MATERIAL PROVIDED:
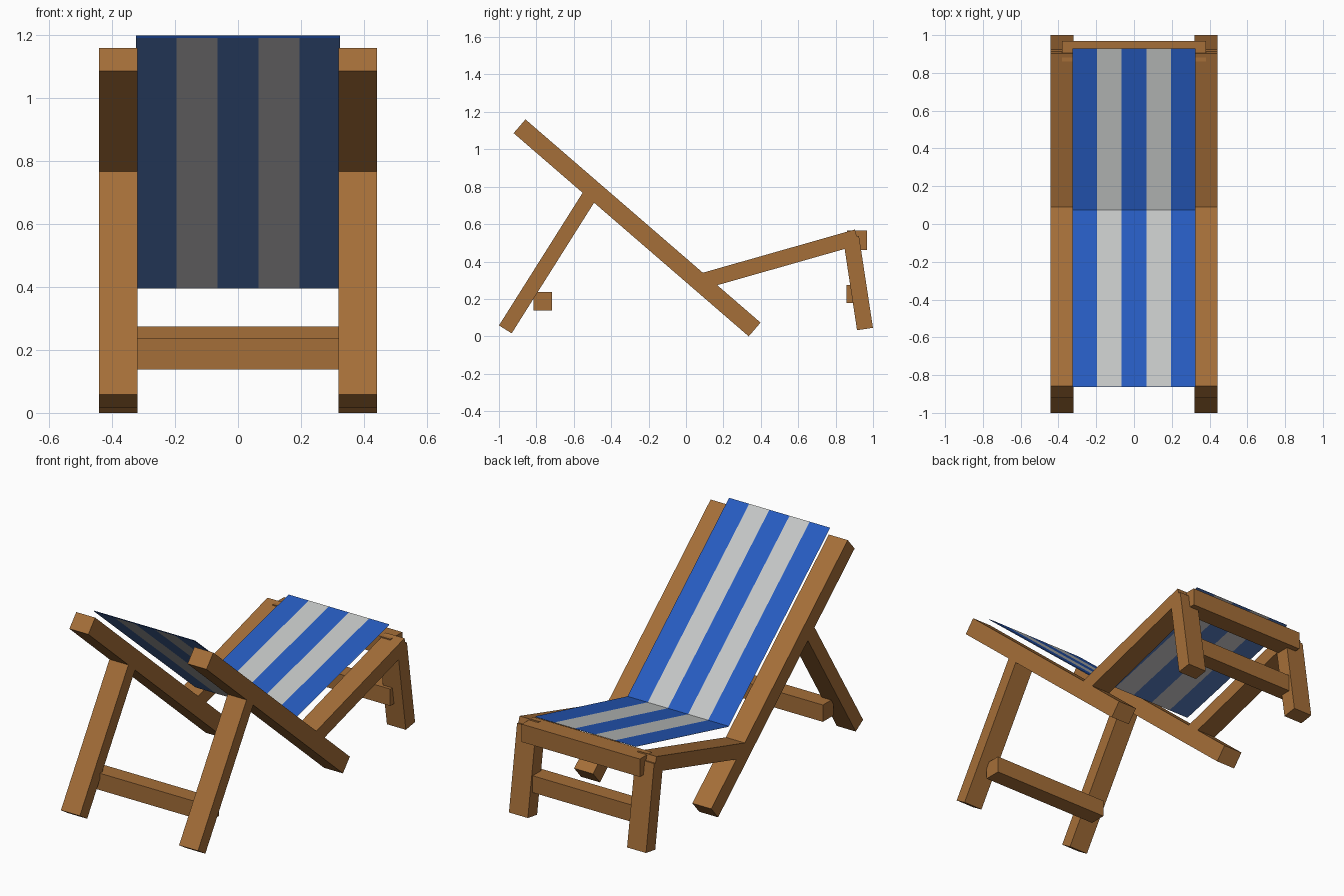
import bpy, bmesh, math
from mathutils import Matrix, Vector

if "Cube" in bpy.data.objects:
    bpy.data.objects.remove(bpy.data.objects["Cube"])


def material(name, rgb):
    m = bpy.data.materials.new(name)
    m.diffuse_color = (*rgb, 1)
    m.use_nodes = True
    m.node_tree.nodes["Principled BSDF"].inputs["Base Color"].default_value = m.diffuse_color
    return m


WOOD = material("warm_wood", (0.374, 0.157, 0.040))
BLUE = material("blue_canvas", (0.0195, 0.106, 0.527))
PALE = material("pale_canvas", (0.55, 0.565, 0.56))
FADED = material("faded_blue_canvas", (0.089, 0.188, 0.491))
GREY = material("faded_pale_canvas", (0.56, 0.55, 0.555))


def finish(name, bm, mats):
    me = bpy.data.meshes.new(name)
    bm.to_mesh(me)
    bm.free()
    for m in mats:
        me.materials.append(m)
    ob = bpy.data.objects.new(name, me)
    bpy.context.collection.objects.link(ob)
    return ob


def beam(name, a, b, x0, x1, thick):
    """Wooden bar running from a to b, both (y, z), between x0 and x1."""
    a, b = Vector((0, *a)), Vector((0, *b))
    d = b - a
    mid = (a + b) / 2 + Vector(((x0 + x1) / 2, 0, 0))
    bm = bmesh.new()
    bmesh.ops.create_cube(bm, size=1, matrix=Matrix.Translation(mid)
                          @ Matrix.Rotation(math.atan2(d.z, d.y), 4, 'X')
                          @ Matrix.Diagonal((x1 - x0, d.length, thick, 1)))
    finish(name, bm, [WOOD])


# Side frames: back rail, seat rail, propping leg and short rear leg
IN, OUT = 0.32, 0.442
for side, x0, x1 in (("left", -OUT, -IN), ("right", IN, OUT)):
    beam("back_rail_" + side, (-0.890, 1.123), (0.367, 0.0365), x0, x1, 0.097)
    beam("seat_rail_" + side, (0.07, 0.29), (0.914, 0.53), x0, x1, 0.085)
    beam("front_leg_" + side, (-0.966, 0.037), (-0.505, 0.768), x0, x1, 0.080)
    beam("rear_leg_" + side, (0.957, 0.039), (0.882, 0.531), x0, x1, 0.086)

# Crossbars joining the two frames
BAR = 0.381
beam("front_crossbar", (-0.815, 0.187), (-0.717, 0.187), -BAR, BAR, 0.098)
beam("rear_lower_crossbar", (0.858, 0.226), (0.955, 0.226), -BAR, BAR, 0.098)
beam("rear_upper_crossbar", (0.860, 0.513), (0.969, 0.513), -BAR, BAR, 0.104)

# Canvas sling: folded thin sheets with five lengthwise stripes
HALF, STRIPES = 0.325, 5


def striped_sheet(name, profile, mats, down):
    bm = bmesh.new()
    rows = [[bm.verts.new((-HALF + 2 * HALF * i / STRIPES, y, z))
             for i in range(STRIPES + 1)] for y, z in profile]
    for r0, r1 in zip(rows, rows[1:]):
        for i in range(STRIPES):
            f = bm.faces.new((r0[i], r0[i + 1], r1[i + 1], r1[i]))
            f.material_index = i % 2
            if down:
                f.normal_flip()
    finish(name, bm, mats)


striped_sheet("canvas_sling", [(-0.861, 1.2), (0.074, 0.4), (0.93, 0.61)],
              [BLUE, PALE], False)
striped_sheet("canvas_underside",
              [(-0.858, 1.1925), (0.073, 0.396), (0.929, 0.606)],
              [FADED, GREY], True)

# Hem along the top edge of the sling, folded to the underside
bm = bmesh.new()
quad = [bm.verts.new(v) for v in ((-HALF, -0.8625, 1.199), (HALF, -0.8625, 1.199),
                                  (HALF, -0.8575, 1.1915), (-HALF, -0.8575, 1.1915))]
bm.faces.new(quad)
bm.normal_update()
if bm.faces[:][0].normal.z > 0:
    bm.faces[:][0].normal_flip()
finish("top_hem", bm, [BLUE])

...

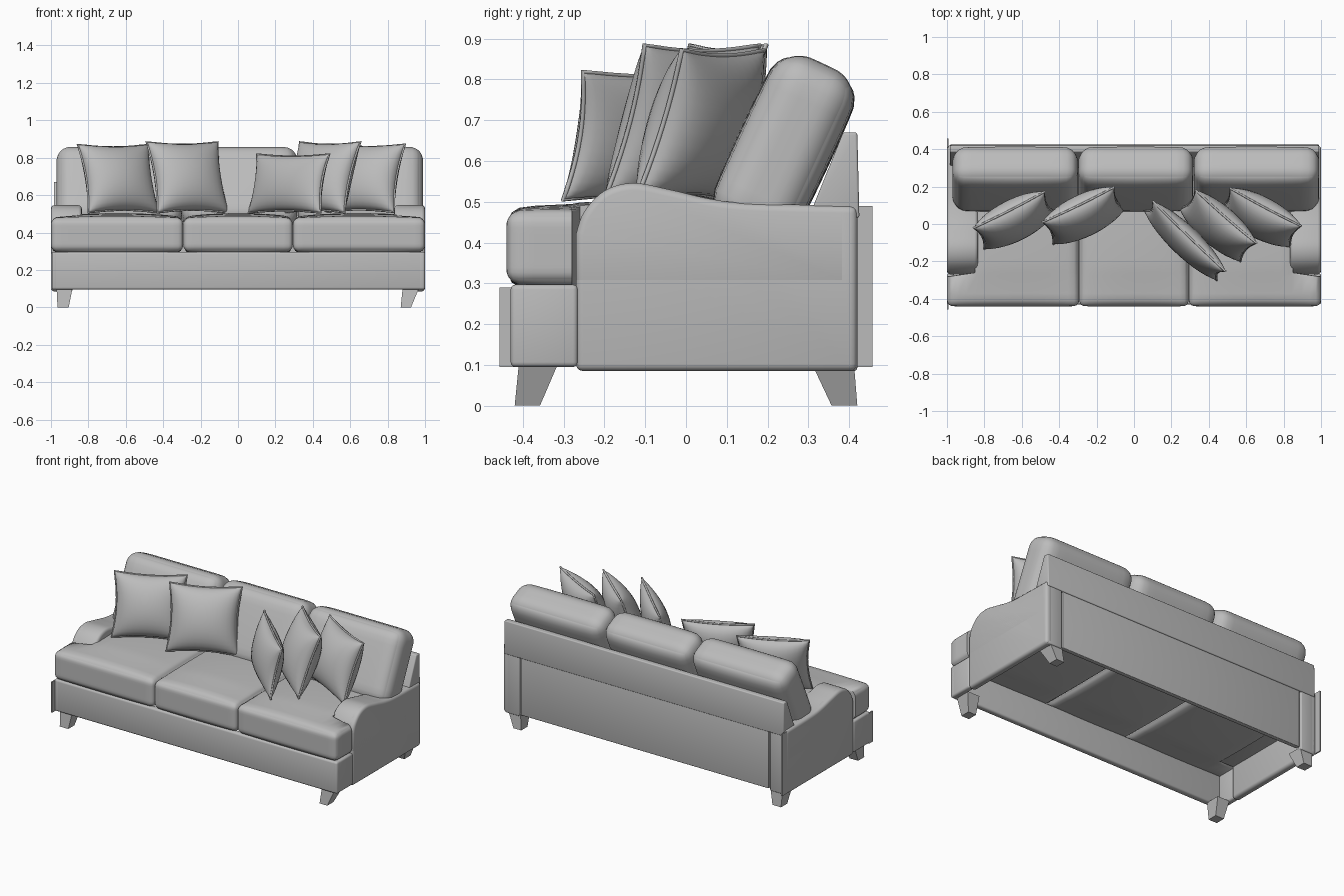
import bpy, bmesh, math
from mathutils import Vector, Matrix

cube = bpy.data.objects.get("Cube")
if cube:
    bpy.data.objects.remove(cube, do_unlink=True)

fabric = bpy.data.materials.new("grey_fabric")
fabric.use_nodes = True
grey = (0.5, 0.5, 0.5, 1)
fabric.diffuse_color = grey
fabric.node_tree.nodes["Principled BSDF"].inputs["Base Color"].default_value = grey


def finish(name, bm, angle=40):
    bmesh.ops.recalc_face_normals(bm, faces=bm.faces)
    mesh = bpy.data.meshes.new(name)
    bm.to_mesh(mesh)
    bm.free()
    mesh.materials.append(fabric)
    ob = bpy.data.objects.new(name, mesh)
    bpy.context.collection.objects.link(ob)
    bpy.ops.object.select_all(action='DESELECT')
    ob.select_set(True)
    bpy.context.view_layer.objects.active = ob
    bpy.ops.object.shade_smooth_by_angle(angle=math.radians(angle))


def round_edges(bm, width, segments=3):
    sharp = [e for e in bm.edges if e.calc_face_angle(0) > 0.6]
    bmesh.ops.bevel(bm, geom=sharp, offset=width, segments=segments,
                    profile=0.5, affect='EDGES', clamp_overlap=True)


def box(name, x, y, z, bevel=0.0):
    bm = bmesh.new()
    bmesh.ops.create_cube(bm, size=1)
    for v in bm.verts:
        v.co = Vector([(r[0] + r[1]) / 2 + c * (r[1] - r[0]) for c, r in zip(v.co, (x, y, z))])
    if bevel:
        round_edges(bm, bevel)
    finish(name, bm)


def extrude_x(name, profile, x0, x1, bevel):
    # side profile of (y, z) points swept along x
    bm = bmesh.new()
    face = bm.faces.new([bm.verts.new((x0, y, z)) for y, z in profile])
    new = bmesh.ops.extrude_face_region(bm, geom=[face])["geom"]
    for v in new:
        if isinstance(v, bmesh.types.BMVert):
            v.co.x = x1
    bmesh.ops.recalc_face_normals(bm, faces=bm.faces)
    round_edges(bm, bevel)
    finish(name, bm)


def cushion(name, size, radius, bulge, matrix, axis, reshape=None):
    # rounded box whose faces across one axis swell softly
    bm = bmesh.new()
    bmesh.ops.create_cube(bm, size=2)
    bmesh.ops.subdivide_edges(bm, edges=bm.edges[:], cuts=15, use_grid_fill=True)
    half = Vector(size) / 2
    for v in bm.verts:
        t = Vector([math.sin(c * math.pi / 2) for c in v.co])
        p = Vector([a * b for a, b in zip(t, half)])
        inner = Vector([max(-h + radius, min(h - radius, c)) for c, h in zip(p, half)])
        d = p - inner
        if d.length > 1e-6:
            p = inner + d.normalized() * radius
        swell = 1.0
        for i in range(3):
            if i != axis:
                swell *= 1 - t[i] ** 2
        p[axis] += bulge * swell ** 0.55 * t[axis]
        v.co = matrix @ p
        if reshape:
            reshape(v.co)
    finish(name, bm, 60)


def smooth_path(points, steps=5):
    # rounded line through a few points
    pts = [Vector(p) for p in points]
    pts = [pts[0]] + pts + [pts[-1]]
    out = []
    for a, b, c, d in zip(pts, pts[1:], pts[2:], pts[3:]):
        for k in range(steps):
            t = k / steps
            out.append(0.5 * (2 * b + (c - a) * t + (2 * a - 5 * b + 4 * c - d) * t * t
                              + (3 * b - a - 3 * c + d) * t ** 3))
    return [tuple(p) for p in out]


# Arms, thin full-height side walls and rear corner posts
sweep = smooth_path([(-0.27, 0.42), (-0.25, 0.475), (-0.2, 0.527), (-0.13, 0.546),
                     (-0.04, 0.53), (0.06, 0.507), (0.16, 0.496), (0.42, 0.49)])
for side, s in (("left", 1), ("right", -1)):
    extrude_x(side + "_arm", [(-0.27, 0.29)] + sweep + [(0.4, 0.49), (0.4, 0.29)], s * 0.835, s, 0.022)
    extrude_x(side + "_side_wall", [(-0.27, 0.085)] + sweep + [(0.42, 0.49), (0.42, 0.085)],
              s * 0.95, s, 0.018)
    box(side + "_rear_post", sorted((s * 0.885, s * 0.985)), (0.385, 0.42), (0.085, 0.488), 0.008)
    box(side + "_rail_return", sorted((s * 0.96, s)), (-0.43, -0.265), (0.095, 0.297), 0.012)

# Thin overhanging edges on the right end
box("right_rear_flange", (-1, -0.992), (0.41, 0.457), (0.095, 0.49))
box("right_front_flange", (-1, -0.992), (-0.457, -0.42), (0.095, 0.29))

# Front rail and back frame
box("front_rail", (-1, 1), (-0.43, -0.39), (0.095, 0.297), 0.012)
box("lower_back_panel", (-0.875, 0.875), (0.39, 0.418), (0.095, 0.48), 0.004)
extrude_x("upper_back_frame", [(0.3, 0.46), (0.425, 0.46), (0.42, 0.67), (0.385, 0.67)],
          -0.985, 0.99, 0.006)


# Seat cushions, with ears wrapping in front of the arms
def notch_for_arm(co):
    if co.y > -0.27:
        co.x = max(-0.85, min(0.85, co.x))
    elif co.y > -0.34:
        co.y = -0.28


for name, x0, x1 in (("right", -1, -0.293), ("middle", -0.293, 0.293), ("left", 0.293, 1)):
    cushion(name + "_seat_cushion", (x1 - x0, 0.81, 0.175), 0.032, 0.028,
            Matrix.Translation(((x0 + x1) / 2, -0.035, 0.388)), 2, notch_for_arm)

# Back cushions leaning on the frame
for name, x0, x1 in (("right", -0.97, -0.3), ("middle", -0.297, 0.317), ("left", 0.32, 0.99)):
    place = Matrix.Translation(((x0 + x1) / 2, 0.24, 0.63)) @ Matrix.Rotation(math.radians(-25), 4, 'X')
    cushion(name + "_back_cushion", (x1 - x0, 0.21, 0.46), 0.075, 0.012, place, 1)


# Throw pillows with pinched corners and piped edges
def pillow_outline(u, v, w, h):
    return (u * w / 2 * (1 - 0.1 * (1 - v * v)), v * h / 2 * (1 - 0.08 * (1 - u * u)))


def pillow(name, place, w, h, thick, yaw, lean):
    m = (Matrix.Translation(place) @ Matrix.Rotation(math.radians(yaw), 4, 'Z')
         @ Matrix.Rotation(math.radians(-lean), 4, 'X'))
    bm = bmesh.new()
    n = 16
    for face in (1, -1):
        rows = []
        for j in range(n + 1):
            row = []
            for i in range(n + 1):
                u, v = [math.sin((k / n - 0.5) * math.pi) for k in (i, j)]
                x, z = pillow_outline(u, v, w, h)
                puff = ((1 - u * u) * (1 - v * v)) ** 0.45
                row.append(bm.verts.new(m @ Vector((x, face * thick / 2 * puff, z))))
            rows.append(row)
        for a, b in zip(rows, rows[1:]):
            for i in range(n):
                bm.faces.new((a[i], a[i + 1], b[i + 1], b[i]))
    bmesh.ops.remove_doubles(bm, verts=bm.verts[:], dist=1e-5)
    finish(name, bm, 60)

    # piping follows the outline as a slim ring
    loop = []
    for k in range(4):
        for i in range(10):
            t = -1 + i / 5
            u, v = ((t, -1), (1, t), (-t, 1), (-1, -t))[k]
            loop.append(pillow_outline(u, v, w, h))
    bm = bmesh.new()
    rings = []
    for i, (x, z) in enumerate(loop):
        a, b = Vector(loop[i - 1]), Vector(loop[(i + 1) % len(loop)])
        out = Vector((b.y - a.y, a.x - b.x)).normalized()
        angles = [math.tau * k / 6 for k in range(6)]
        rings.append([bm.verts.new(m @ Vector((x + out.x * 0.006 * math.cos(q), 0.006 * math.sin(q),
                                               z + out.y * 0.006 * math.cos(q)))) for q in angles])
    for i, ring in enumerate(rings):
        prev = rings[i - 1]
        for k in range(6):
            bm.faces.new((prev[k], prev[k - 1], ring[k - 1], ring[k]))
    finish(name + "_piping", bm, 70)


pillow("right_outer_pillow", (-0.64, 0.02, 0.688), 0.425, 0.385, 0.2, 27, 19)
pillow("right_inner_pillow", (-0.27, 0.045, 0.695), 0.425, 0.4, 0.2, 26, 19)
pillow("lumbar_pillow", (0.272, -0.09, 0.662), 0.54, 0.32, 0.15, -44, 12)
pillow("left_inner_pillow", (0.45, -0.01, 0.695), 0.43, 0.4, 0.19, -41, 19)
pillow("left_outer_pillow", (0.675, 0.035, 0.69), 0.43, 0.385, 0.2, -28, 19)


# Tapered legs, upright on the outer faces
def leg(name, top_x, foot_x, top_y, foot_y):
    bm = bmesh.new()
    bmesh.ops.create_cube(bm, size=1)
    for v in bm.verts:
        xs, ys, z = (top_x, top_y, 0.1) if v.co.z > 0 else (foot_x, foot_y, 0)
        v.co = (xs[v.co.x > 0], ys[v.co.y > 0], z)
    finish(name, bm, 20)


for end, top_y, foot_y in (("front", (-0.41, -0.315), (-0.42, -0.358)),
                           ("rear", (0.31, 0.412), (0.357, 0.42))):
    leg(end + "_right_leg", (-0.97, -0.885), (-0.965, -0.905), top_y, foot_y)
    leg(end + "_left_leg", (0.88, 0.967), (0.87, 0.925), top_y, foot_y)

WORK REQUEST:
Search the entries for "data" and show every line that has it.

RESPONSE TO THIS TASK:
if "Cube" in bpy.data.objects:
    bpy.data.objects.remove(bpy.data.objects["Cube"])
    m = bpy.data.materials.new(name)
    me = bpy.data.meshes.new(name)
    ob = bpy.data.objects.new(name, me)
cube = bpy.data.objects.get("Cube")
    bpy.data.objects.remove(cube, do_unlink=True)
fabric = bpy.data.materials.new("grey_fabric")
    mesh = bpy.data.meshes.new(name)
    ob = bpy.data.objects.new(name, mesh)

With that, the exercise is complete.